The homepage now has room for double the amount of stories above the fold and the ability to feature stories from different sections of the website, Goldberg said. That means, even when there's a "Trump-related explosion," he and his colleagues can showcase a broader swath of the magazine's work.
The Atlantic's months-long redesign process foregrounds a belief that news homepages are actually important, a concept that has been challenged time and again as search engines and social networks have become the dominant methods for discovering news.
But Goldberg thinks that conventional wisdom is facile. Although he declined to spell out exactly how much of The Atlantic's traffic comes through its homepage, he says that "thousands" of readers are visiting it "at any given moment." Plus, the readers who are visiting the homepage are among the most loyal, Goldberg said. So, they're worth paying attention to.
Not only that, but the homepage offers readers a rare snapshot of the news that's curated by human editors rather than a social algorithm. A dense cluster of 14 headlines above the fold offers a better snapshot than one, two or seven.
"Density does two things," Goldberg said. "One: It actually gives people an efficient overview of what The Atlantic is offering them at any given moment. It's also a signaling device, in the following sense: When we can feature 14 stories in different ways above the fold, I think we're signaling to the readers: We are a serious, well-staffed, experienced, discerning journalism operation."
The homepage redesign also prominently features The Atlantic's writing staff, which Goldberg says is important given the premium that the magazine puts on its journalists.
Whether they're videographers, editors, writers or visual artists, Goldberg wants to make sure their work is represented in some way on the homepage.

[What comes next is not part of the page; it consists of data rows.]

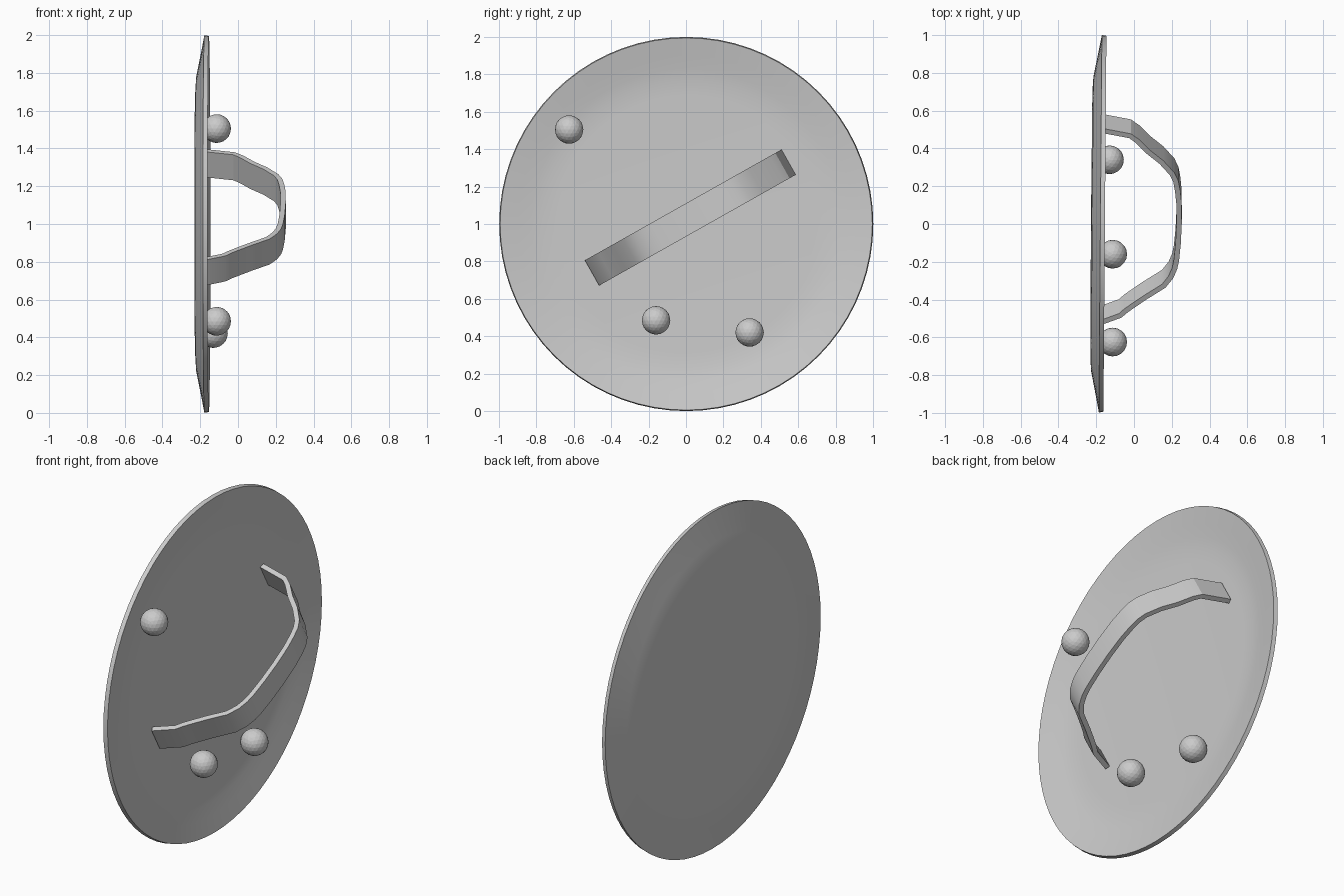
import bpy, bmesh, math
from mathutils import Vector, Matrix

if "Cube" in bpy.data.objects:
    bpy.data.objects.remove(bpy.data.objects["Cube"])

grey = bpy.data.materials.new("plain grey")
grey.diffuse_color = (0.6, 0.6, 0.6, 1)
grey.use_nodes = True
grey.node_tree.nodes["Principled BSDF"].inputs["Base Color"].default_value = grey.diffuse_color


def make_object(name, bm, angle=30):
    bmesh.ops.recalc_face_normals(bm, faces=bm.faces)
    mesh = bpy.data.meshes.new(name)
    bm.to_mesh(mesh)
    bm.free()
    mesh.materials.append(grey)
    ob = bpy.data.objects.new(name, mesh)
    bpy.context.collection.objects.link(ob)
    bpy.ops.object.select_all(action='DESELECT')
    ob.select_set(True)
    bpy.context.view_layer.objects.active = ob
    if angle:
        bpy.ops.object.shade_smooth_by_angle(angle=math.radians(angle))
    return ob


# Shallow round dish: (radius, x) profile spun about the x axis
profile = [(0, -0.228), (0.70, -0.226), (0.78, -0.221), (0.84, -0.209), (0.90, -0.197),
           (1.0, -0.178), (0.995, -0.154), (0.90, -0.173), (0.83, -0.187),
           (0.77, -0.196), (0.69, -0.2), (0, -0.202)]
bm = bmesh.new()
verts = [bm.verts.new((x, 0, r)) for r, x in profile]
edges = [bm.edges.new(pair) for pair in zip(verts, verts[1:])]
bmesh.ops.spin(bm, geom=verts + edges, cent=(0, 0, 0), axis=(1, 0, 0),
               angle=math.tau, steps=72, use_merge=True)
bmesh.ops.remove_doubles(bm, verts=bm.verts, dist=0.0005)
dish = make_object("dish", bm)
dish.matrix_world = Matrix.Translation((0, 0, 1)) @ Matrix.Rotation(-0.008, 4, 'Z')

# Bent strap handle: (distance along strap, x) outline, thickened inwards
outer = [Vector(p) for p in [
    (0.585, -0.195), (0.548, -0.025), (0.52, 0.008), (0.455, 0.065), (0.392, 0.135),
    (0.323, 0.19), (0.28, 0.208), (0.226, 0.217), (0.15, 0.224), (0.03, 0.225),
    (-0.09, 0.22), (-0.19, 0.211), (-0.24, 0.202), (-0.29, 0.183), (-0.34, 0.148),
    (-0.406, 0.055), (-0.456, -0.01), (-0.49, -0.052), (-0.518, -0.08), (-0.568, -0.2)]]
thickness, half_width = 0.028, 0.0775
inner = []
for i, p in enumerate(outer):
    d = (outer[min(i + 1, len(outer) - 1)] - outer[max(i - 1, 0)]).normalized()
    inner.append(p + Vector((-d.y, d.x)) * -thickness)

tilt = math.radians(29.4)
along = Vector((0, math.cos(tilt), math.sin(tilt)))
across = Vector((0, -math.sin(tilt), math.cos(tilt)))
centre = Vector((0, 0.015, 1.03))
bm = bmesh.new()
rings = []
for o, n in zip(outer, inner):
    rings.append([bm.verts.new(centre + along * p.x + across * s * half_width + Vector((p.y, 0, 0)))
                  for p, s in ((o, -1), (o, 1), (n, 1), (n, -1))])
for a, b in zip(rings, rings[1:]):
    for k in range(4):
        bm.faces.new((a[k], a[(k + 1) % 4], b[(k + 1) % 4], b[k]))
bm.faces.new(rings[0])
bm.faces.new(rings[-1])
make_object("strap_handle", bm, 25)

# Three balls resting on the inner face
for name, pos in (("ball_upper", (-0.113, -0.625, 1.505)),
                  ("ball_lower", (-0.113, -0.16, 0.485)),
                  ("ball_side", (-0.13, 0.34, 0.42))):
    bm = bmesh.new()
    bmesh.ops.create_icosphere(bm, subdivisions=3, radius=0.076,
                               matrix=Matrix.Translation(pos))
    make_object(name, bm, 0)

"At our core is a magazine," Goldberg said. "And I never want the reader to forget that."